PROMPT = Gather each line in the entries that includes the string "bend".

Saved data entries
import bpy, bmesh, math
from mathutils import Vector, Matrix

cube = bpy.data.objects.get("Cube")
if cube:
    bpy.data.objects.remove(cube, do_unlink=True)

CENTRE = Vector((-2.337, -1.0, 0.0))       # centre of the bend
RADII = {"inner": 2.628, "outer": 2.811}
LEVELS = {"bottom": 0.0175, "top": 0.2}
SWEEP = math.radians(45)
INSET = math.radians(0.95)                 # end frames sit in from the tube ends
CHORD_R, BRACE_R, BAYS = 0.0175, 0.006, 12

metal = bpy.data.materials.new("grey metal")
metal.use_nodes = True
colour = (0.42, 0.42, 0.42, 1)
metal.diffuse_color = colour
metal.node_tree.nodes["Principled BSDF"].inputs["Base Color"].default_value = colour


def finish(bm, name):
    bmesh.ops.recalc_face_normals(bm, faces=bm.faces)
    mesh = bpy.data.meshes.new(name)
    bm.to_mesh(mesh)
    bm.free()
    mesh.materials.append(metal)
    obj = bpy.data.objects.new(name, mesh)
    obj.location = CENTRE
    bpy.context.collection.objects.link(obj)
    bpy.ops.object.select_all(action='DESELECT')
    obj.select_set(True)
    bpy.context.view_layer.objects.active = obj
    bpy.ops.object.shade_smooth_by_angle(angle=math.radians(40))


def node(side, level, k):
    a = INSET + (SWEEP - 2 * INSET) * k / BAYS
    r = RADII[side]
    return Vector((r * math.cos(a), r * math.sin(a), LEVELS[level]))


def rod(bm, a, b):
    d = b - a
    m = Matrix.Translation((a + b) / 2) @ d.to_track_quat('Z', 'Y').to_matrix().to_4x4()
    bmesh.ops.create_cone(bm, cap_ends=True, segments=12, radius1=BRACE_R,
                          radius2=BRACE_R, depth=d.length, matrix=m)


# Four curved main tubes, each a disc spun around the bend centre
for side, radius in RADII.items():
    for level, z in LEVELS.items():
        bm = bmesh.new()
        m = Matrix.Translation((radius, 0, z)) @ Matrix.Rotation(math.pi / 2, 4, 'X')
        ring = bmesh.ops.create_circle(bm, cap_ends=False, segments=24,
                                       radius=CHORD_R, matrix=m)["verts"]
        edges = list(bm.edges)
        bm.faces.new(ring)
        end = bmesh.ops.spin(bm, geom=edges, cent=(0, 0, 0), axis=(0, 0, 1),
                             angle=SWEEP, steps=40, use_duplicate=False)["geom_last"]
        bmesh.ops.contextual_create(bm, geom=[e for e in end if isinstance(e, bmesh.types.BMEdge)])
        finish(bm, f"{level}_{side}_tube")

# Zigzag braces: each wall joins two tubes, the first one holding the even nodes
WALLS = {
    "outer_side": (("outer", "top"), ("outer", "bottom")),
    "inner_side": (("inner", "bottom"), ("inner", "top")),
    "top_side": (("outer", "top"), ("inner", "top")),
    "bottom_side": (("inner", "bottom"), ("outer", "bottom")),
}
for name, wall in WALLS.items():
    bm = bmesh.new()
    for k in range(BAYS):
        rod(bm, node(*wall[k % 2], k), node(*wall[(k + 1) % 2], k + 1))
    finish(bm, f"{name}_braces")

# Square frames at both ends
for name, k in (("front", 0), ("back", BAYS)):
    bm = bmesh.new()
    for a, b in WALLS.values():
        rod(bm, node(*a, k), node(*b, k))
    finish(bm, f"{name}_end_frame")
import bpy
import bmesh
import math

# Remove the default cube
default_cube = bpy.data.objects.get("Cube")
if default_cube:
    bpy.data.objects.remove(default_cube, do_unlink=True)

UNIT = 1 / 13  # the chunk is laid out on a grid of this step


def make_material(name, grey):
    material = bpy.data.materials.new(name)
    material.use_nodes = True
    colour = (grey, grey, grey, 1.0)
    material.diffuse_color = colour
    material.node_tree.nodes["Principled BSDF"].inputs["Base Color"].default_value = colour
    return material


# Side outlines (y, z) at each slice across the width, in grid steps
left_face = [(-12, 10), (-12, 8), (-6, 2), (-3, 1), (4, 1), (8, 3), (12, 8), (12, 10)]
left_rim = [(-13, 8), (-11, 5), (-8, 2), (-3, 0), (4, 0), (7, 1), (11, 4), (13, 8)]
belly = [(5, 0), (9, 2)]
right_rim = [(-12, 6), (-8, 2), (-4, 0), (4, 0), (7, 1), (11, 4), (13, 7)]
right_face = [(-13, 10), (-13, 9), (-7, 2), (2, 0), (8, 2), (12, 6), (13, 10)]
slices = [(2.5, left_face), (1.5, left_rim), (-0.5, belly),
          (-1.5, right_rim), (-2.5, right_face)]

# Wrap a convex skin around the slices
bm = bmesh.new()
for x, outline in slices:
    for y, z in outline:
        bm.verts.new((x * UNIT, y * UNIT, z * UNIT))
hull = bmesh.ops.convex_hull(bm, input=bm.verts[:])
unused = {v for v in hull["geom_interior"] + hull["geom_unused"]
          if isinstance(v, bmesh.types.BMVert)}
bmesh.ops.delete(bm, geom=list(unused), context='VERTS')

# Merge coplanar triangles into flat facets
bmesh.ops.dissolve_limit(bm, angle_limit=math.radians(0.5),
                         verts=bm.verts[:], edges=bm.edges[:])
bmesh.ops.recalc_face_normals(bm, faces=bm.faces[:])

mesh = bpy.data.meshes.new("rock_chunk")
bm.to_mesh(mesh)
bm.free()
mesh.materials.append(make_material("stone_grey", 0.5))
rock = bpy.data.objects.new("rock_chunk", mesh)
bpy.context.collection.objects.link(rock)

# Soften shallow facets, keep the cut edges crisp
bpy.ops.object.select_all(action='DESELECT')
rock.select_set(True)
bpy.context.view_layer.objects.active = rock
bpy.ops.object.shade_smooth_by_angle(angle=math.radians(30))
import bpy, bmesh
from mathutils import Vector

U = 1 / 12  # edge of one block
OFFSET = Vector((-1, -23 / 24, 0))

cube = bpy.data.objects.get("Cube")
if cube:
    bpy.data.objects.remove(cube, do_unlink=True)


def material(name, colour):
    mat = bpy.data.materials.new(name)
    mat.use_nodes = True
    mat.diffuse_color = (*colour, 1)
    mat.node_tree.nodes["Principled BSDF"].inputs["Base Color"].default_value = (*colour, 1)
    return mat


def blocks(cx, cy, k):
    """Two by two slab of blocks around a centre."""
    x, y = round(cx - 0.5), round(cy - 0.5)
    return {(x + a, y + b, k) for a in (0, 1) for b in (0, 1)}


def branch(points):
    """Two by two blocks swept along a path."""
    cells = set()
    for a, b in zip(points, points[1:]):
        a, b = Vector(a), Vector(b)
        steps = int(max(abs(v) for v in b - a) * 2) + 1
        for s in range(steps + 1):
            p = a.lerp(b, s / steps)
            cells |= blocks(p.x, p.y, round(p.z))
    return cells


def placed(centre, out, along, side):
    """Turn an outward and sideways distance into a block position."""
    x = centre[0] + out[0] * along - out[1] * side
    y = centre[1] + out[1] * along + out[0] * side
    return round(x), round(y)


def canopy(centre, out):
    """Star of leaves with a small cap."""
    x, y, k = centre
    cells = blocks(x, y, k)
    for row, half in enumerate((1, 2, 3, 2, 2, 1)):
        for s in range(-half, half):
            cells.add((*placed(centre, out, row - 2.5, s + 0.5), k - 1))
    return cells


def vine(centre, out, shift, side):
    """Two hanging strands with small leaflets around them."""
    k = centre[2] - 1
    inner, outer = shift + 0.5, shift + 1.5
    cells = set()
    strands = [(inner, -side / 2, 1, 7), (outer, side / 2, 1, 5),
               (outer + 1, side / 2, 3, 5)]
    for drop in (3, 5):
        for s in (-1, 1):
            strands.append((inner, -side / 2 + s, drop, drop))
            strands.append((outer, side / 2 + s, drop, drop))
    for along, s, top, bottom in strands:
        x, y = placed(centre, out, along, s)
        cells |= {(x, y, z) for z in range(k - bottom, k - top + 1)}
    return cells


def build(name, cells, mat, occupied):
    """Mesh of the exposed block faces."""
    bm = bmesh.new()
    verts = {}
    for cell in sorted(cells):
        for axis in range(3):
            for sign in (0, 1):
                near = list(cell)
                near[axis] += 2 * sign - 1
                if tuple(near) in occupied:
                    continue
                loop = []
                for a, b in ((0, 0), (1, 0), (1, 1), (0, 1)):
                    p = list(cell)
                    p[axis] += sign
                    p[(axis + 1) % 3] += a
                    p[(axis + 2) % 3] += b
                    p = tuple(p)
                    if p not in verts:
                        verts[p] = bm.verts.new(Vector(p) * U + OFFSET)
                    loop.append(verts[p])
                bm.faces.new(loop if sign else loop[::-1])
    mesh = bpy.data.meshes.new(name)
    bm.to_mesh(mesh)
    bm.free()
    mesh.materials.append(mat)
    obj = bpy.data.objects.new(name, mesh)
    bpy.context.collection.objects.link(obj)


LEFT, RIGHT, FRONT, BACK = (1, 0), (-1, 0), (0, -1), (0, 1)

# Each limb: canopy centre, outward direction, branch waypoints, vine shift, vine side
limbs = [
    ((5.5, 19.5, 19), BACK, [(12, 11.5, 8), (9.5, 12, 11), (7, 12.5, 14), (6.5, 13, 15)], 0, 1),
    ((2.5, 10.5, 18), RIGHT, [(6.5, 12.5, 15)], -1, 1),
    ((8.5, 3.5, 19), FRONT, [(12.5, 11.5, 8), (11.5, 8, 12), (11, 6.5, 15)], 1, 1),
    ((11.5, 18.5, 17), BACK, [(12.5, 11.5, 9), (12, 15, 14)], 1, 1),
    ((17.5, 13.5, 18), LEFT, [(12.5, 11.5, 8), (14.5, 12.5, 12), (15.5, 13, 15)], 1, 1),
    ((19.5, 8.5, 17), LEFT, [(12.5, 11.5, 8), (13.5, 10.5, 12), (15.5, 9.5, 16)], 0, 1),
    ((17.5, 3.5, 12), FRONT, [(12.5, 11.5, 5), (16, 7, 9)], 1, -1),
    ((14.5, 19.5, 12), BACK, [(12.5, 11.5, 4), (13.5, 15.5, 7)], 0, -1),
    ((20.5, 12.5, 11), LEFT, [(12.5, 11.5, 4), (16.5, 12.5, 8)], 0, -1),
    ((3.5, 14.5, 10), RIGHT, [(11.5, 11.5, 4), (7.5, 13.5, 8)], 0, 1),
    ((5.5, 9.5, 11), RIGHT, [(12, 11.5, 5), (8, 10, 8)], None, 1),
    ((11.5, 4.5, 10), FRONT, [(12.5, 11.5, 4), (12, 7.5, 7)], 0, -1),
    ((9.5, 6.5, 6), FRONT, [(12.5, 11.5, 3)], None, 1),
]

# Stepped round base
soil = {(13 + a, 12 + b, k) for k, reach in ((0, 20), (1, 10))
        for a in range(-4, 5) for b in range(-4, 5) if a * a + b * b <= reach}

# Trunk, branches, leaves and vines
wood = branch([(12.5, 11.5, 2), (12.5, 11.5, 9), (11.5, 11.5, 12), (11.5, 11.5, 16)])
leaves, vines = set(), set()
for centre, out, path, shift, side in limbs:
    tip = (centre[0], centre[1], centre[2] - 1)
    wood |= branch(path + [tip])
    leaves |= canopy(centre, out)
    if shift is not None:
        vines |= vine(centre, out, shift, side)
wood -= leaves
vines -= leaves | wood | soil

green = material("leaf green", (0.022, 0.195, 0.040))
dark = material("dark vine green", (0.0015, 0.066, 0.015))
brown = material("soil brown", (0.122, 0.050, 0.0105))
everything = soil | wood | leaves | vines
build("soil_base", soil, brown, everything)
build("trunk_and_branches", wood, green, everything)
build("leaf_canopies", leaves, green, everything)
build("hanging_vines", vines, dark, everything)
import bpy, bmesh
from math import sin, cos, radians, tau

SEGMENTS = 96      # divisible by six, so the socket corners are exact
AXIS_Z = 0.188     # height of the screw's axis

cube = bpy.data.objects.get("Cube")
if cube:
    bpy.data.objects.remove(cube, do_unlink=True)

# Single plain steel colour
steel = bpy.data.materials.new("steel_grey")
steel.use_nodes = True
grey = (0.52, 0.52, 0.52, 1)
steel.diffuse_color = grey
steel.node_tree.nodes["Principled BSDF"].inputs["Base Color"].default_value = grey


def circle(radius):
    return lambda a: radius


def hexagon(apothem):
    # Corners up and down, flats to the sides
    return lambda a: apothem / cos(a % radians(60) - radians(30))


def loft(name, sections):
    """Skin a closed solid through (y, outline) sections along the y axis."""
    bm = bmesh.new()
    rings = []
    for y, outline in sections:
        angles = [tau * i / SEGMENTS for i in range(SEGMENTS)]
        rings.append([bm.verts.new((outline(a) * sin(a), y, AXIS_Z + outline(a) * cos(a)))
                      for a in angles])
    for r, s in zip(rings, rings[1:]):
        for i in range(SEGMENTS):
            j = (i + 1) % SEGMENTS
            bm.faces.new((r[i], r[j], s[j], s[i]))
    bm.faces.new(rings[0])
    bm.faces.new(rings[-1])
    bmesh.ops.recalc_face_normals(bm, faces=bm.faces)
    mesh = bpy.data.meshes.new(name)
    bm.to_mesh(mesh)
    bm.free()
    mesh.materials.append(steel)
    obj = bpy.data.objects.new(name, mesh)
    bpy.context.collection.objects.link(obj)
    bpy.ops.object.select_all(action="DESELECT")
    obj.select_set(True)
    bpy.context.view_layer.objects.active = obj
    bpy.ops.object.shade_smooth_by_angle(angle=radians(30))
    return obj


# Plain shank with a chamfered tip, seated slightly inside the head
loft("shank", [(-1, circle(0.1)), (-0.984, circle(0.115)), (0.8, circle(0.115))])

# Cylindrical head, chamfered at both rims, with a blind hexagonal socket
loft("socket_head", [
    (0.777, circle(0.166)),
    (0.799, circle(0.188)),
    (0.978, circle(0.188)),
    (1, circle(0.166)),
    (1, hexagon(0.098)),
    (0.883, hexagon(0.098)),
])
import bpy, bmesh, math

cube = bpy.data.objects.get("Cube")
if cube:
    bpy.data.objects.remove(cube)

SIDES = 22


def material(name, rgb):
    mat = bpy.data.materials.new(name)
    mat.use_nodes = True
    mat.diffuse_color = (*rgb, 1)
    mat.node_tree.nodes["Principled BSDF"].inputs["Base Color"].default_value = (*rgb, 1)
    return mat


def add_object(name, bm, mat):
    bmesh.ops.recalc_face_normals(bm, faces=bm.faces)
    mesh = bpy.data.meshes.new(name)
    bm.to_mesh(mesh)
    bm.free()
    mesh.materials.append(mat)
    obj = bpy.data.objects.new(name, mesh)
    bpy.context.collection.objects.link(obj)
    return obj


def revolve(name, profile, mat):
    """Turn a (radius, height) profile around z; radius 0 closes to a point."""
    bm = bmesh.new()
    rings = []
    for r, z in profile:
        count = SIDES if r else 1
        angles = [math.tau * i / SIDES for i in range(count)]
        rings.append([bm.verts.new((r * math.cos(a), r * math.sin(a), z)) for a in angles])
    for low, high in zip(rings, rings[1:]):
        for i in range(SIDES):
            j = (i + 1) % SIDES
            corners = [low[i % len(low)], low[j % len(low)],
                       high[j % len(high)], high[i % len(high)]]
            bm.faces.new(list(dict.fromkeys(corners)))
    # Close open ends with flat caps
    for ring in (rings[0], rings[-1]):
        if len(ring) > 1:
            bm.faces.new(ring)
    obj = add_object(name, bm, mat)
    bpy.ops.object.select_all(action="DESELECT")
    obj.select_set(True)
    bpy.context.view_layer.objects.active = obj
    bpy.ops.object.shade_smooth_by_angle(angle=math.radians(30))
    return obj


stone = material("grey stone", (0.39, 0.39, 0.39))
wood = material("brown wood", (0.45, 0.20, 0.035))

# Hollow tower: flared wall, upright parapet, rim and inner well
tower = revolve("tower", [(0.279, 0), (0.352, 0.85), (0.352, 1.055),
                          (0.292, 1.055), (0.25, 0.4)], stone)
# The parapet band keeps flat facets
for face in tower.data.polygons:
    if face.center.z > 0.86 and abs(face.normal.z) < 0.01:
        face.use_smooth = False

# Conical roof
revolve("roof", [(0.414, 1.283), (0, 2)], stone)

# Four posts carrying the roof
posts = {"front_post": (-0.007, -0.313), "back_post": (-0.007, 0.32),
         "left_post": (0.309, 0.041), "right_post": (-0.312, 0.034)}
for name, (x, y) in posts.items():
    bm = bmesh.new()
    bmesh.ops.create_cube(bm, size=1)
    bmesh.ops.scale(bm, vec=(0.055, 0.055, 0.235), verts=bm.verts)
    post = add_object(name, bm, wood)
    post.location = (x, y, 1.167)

EXERCISE RESPONSE =
CENTRE = Vector((-2.337, -1.0, 0.0))       # centre of the bend
# Four curved main tubes, each a disc spun around the bend centre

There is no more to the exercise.